Extracted information:

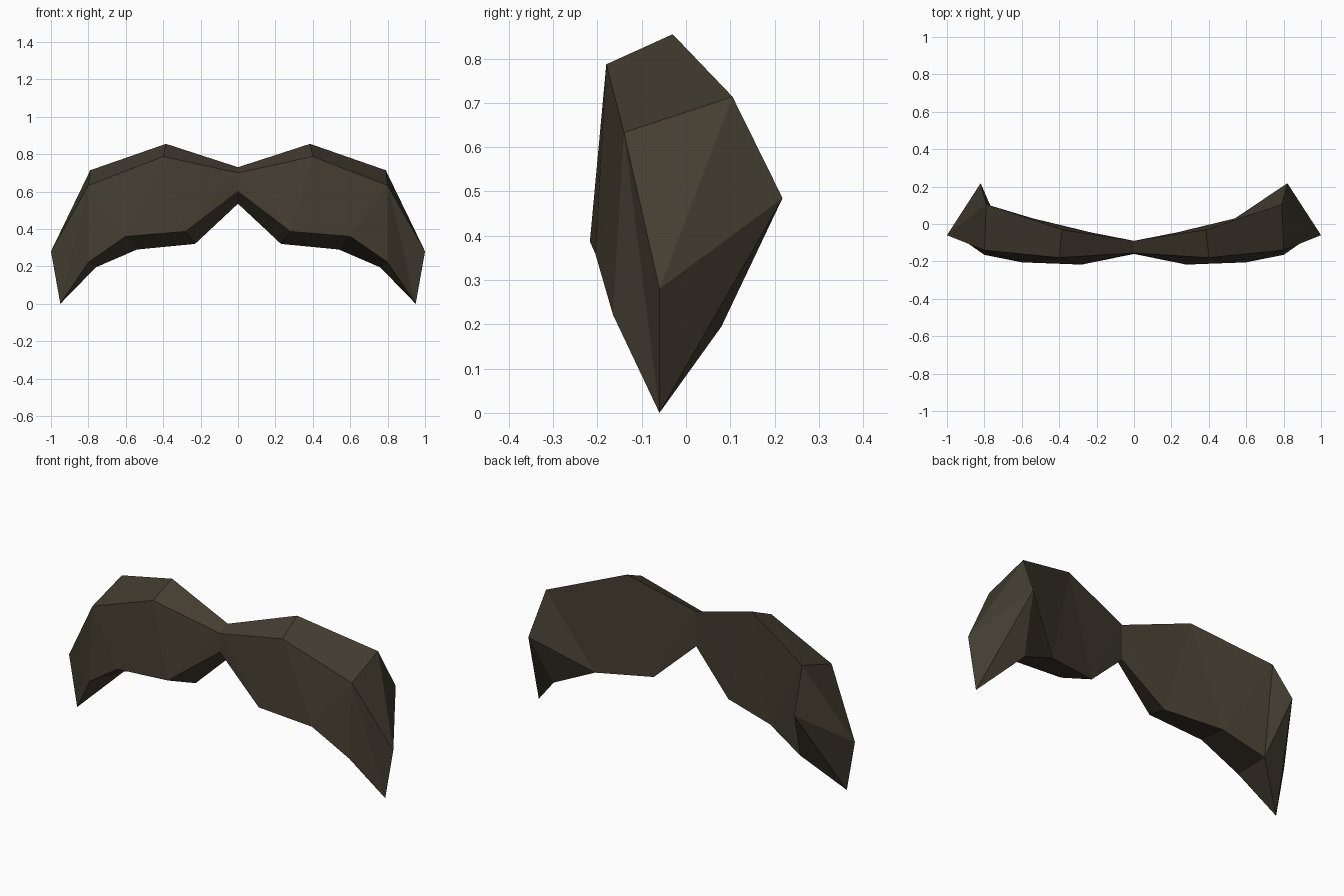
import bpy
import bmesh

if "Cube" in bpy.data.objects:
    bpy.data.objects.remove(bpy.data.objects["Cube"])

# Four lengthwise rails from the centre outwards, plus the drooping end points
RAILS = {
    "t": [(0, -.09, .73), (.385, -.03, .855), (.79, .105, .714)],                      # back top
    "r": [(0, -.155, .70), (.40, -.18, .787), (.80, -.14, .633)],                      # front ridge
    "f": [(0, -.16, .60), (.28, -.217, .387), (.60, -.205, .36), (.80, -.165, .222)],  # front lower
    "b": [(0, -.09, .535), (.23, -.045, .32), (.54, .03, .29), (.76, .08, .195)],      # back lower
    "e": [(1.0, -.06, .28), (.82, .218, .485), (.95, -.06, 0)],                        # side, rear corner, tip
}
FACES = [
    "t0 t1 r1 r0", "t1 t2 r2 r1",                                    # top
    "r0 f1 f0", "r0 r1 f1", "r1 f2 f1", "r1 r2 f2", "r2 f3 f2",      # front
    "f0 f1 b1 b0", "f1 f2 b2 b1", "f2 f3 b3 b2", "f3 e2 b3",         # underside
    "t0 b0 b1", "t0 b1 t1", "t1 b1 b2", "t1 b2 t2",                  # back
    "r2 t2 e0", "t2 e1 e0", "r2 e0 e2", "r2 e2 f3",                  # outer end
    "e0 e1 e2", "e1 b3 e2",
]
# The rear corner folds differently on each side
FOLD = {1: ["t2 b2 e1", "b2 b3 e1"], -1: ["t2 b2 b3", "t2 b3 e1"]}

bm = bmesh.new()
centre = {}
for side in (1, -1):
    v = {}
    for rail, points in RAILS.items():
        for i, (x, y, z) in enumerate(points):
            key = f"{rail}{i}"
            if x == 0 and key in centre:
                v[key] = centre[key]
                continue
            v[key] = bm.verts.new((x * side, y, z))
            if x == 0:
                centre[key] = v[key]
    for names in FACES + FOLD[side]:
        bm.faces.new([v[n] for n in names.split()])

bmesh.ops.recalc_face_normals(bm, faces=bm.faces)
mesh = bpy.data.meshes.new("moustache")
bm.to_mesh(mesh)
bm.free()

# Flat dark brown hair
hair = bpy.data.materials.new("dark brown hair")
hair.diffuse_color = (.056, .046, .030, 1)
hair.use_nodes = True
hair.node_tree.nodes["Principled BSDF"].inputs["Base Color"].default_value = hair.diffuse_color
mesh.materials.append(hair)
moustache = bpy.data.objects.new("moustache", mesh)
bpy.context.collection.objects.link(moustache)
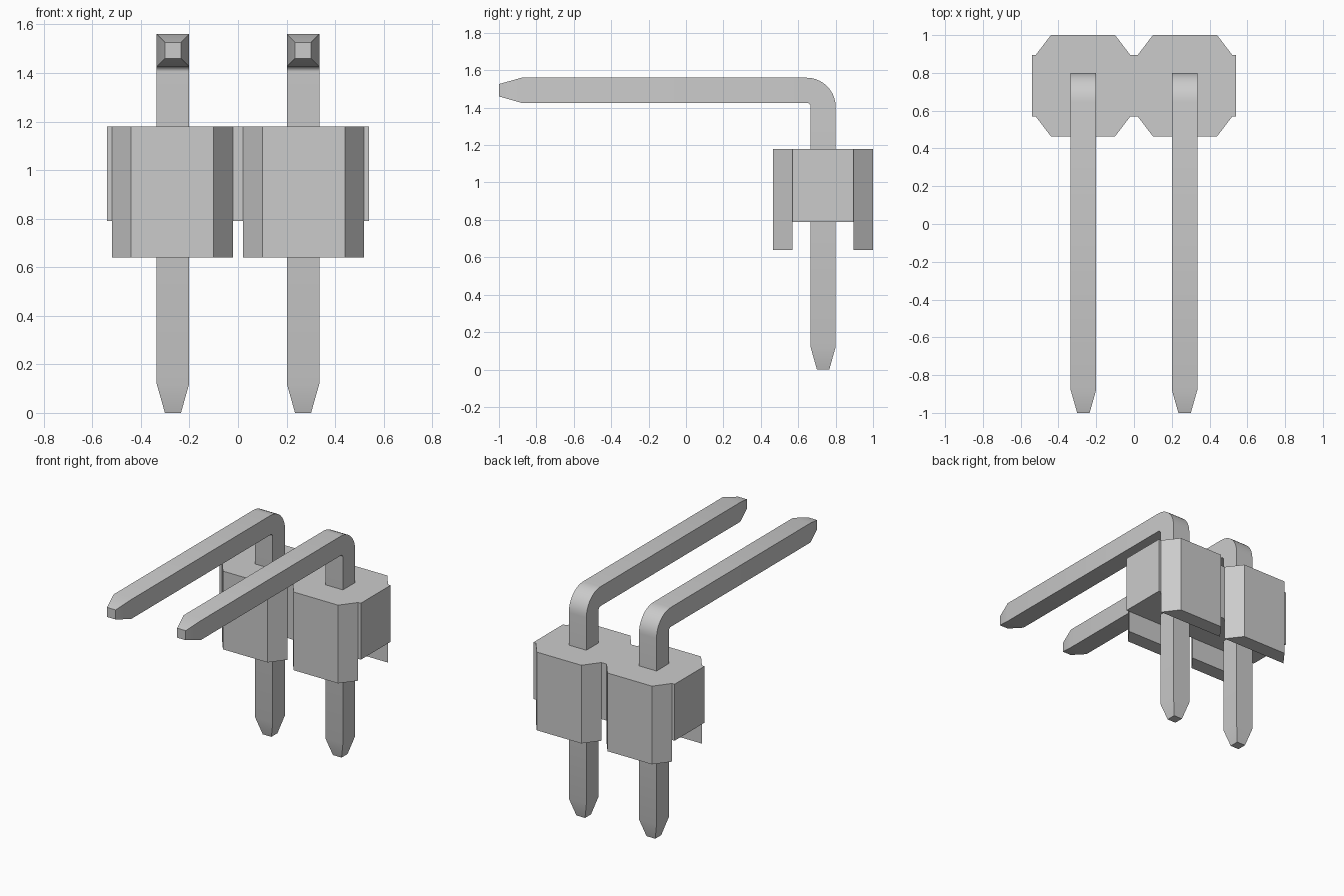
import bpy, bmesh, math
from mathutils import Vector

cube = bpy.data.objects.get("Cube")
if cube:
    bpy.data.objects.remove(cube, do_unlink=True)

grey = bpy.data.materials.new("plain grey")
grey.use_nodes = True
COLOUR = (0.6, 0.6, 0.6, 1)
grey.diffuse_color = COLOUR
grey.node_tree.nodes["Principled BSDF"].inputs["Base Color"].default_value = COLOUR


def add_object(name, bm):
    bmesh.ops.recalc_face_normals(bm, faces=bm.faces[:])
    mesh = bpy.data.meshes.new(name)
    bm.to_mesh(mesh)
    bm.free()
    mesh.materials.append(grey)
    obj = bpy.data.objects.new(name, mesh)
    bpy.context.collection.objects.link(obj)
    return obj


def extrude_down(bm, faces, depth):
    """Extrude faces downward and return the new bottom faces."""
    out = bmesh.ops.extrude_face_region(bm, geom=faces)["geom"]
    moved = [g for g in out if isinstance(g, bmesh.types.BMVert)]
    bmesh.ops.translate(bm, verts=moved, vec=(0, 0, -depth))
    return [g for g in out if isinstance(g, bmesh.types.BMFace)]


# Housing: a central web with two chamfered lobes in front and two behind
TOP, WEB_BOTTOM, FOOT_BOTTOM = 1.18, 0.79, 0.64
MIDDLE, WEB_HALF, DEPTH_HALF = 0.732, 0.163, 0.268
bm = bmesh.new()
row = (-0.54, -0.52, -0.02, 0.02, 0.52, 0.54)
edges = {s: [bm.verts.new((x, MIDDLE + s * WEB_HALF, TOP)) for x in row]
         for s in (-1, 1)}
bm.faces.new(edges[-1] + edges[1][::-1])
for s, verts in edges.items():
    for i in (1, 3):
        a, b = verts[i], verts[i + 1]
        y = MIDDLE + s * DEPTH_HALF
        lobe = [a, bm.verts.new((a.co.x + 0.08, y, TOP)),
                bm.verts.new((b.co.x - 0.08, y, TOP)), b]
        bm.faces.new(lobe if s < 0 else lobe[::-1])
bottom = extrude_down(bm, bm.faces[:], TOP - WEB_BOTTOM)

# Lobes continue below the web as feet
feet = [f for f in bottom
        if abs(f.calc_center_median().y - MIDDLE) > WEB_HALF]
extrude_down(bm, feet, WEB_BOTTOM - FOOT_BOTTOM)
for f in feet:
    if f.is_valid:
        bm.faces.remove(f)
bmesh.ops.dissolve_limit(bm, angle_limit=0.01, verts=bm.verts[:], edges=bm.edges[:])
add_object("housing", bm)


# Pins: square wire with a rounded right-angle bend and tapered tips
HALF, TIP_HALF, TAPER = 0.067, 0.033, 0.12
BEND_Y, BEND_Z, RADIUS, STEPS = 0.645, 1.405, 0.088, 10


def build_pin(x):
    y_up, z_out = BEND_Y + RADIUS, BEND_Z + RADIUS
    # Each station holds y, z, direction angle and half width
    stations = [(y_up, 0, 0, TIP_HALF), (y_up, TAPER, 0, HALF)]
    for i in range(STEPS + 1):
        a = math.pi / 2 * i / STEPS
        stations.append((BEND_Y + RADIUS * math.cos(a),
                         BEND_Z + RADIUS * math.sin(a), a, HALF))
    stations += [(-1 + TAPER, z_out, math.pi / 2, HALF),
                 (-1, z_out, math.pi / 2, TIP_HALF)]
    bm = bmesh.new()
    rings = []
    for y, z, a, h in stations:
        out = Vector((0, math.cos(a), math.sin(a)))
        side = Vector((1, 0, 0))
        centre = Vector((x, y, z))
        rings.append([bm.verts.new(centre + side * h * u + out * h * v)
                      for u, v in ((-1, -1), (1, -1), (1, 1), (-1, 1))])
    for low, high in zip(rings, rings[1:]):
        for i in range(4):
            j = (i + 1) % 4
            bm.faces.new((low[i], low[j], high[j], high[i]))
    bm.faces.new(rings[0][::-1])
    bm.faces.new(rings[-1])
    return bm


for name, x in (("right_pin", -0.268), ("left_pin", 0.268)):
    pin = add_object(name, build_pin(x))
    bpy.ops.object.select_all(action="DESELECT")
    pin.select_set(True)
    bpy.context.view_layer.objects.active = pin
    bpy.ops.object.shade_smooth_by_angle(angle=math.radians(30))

What to produce:
Aside from its pictures, the listing must be given again in full, exactly as it appears.

Written reply:
import bpy
import bmesh

if "Cube" in bpy.data.objects:
    bpy.data.objects.remove(bpy.data.objects["Cube"])

# Four lengthwise rails from the centre outwards, plus the drooping end points
RAILS = {
    "t": [(0, -.09, .73), (.385, -.03, .855), (.79, .105, .714)],                      # back top
    "r": [(0, -.155, .70), (.40, -.18, .787), (.80, -.14, .633)],                      # front ridge
    "f": [(0, -.16, .60), (.28, -.217, .387), (.60, -.205, .36), (.80, -.165, .222)],  # front lower
    "b": [(0, -.09, .535), (.23, -.045, .32), (.54, .03, .29), (.76, .08, .195)],      # back lower
    "e": [(1.0, -.06, .28), (.82, .218, .485), (.95, -.06, 0)],                        # side, rear corner, tip
}
FACES = [
    "t0 t1 r1 r0", "t1 t2 r2 r1",                                    # top
    "r0 f1 f0", "r0 r1 f1", "r1 f2 f1", "r1 r2 f2", "r2 f3 f2",      # front
    "f0 f1 b1 b0", "f1 f2 b2 b1", "f2 f3 b3 b2", "f3 e2 b3",         # underside
    "t0 b0 b1", "t0 b1 t1", "t1 b1 b2", "t1 b2 t2",                  # back
    "r2 t2 e0", "t2 e1 e0", "r2 e0 e2", "r2 e2 f3",                  # outer end
    "e0 e1 e2", "e1 b3 e2",
]
# The rear corner folds differently on each side
FOLD = {1: ["t2 b2 e1", "b2 b3 e1"], -1: ["t2 b2 b3", "t2 b3 e1"]}

bm = bmesh.new()
centre = {}
for side in (1, -1):
    v = {}
    for rail, points in RAILS.items():
        for i, (x, y, z) in enumerate(points):
            key = f"{rail}{i}"
            if x == 0 and key in centre:
                v[key] = centre[key]
                continue
            v[key] = bm.verts.new((x * side, y, z))
            if x == 0:
                centre[key] = v[key]
    for names in FACES + FOLD[side]:
        bm.faces.new([v[n] for n in names.split()])

bmesh.ops.recalc_face_normals(bm, faces=bm.faces)
mesh = bpy.data.meshes.new("moustache")
bm.to_mesh(mesh)
bm.free()

# Flat dark brown hair
hair = bpy.data.materials.new("dark brown hair")
hair.diffuse_color = (.056, .046, .030, 1)
hair.use_nodes = True
hair.node_tree.nodes["Principled BSDF"].inputs["Base Color"].default_value = hair.diffuse_color
mesh.materials.append(hair)
moustache = bpy.data.objects.new("moustache", mesh)
bpy.context.collection.objects.link(moustache)
import bpy, bmesh, math
from mathutils import Vector

cube = bpy.data.objects.get("Cube")
if cube:
    bpy.data.objects.remove(cube, do_unlink=True)

grey = bpy.data.materials.new("plain grey")
grey.use_nodes = True
COLOUR = (0.6, 0.6, 0.6, 1)
grey.diffuse_color = COLOUR
grey.node_tree.nodes["Principled BSDF"].inputs["Base Color"].default_value = COLOUR


def add_object(name, bm):
    bmesh.ops.recalc_face_normals(bm, faces=bm.faces[:])
    mesh = bpy.data.meshes.new(name)
    bm.to_mesh(mesh)
    bm.free()
    mesh.materials.append(grey)
    obj = bpy.data.objects.new(name, mesh)
    bpy.context.collection.objects.link(obj)
    return obj


def extrude_down(bm, faces, depth):
    """Extrude faces downward and return the new bottom faces."""
    out = bmesh.ops.extrude_face_region(bm, geom=faces)["geom"]
    moved = [g for g in out if isinstance(g, bmesh.types.BMVert)]
    bmesh.ops.translate(bm, verts=moved, vec=(0, 0, -depth))
    return [g for g in out if isinstance(g, bmesh.types.BMFace)]


# Housing: a central web with two chamfered lobes in front and two behind
TOP, WEB_BOTTOM, FOOT_BOTTOM = 1.18, 0.79, 0.64
MIDDLE, WEB_HALF, DEPTH_HALF = 0.732, 0.163, 0.268
bm = bmesh.new()
row = (-0.54, -0.52, -0.02, 0.02, 0.52, 0.54)
edges = {s: [bm.verts.new((x, MIDDLE + s * WEB_HALF, TOP)) for x in row]
         for s in (-1, 1)}
bm.faces.new(edges[-1] + edges[1][::-1])
for s, verts in edges.items():
    for i in (1, 3):
        a, b = verts[i], verts[i + 1]
        y = MIDDLE + s * DEPTH_HALF
        lobe = [a, bm.verts.new((a.co.x + 0.08, y, TOP)),
                bm.verts.new((b.co.x - 0.08, y, TOP)), b]
        bm.faces.new(lobe if s < 0 else lobe[::-1])
bottom = extrude_down(bm, bm.faces[:], TOP - WEB_BOTTOM)

# Lobes continue below the web as feet
feet = [f for f in bottom
        if abs(f.calc_center_median().y - MIDDLE) > WEB_HALF]
extrude_down(bm, feet, WEB_BOTTOM - FOOT_BOTTOM)
for f in feet:
    if f.is_valid:
        bm.faces.remove(f)
bmesh.ops.dissolve_limit(bm, angle_limit=0.01, verts=bm.verts[:], edges=bm.edges[:])
add_object("housing", bm)


# Pins: square wire with a rounded right-angle bend and tapered tips
HALF, TIP_HALF, TAPER = 0.067, 0.033, 0.12
BEND_Y, BEND_Z, RADIUS, STEPS = 0.645, 1.405, 0.088, 10


def build_pin(x):
    y_up, z_out = BEND_Y + RADIUS, BEND_Z + RADIUS
    # Each station holds y, z, direction angle and half width
    stations = [(y_up, 0, 0, TIP_HALF), (y_up, TAPER, 0, HALF)]
    for i in range(STEPS + 1):
        a = math.pi / 2 * i / STEPS
        stations.append((BEND_Y + RADIUS * math.cos(a),
                         BEND_Z + RADIUS * math.sin(a), a, HALF))
    stations += [(-1 + TAPER, z_out, math.pi / 2, HALF),
                 (-1, z_out, math.pi / 2, TIP_HALF)]
    bm = bmesh.new()
    rings = []
    for y, z, a, h in stations:
        out = Vector((0, math.cos(a), math.sin(a)))
        side = Vector((1, 0, 0))
        centre = Vector((x, y, z))
        rings.append([bm.verts.new(centre + side * h * u + out * h * v)
                      for u, v in ((-1, -1), (1, -1), (1, 1), (-1, 1))])
    for low, high in zip(rings, rings[1:]):
        for i in range(4):
            j = (i + 1) % 4
            bm.faces.new((low[i], low[j], high[j], high[i]))
    bm.faces.new(rings[0][::-1])
    bm.faces.new(rings[-1])
    return bm


for name, x in (("right_pin", -0.268), ("left_pin", 0.268)):
    pin = add_object(name, build_pin(x))
    bpy.ops.object.select_all(action="DESELECT")
    pin.select_set(True)
    bpy.context.view_layer.objects.active = pin
    bpy.ops.object.shade_smooth_by_angle(angle=math.radians(30))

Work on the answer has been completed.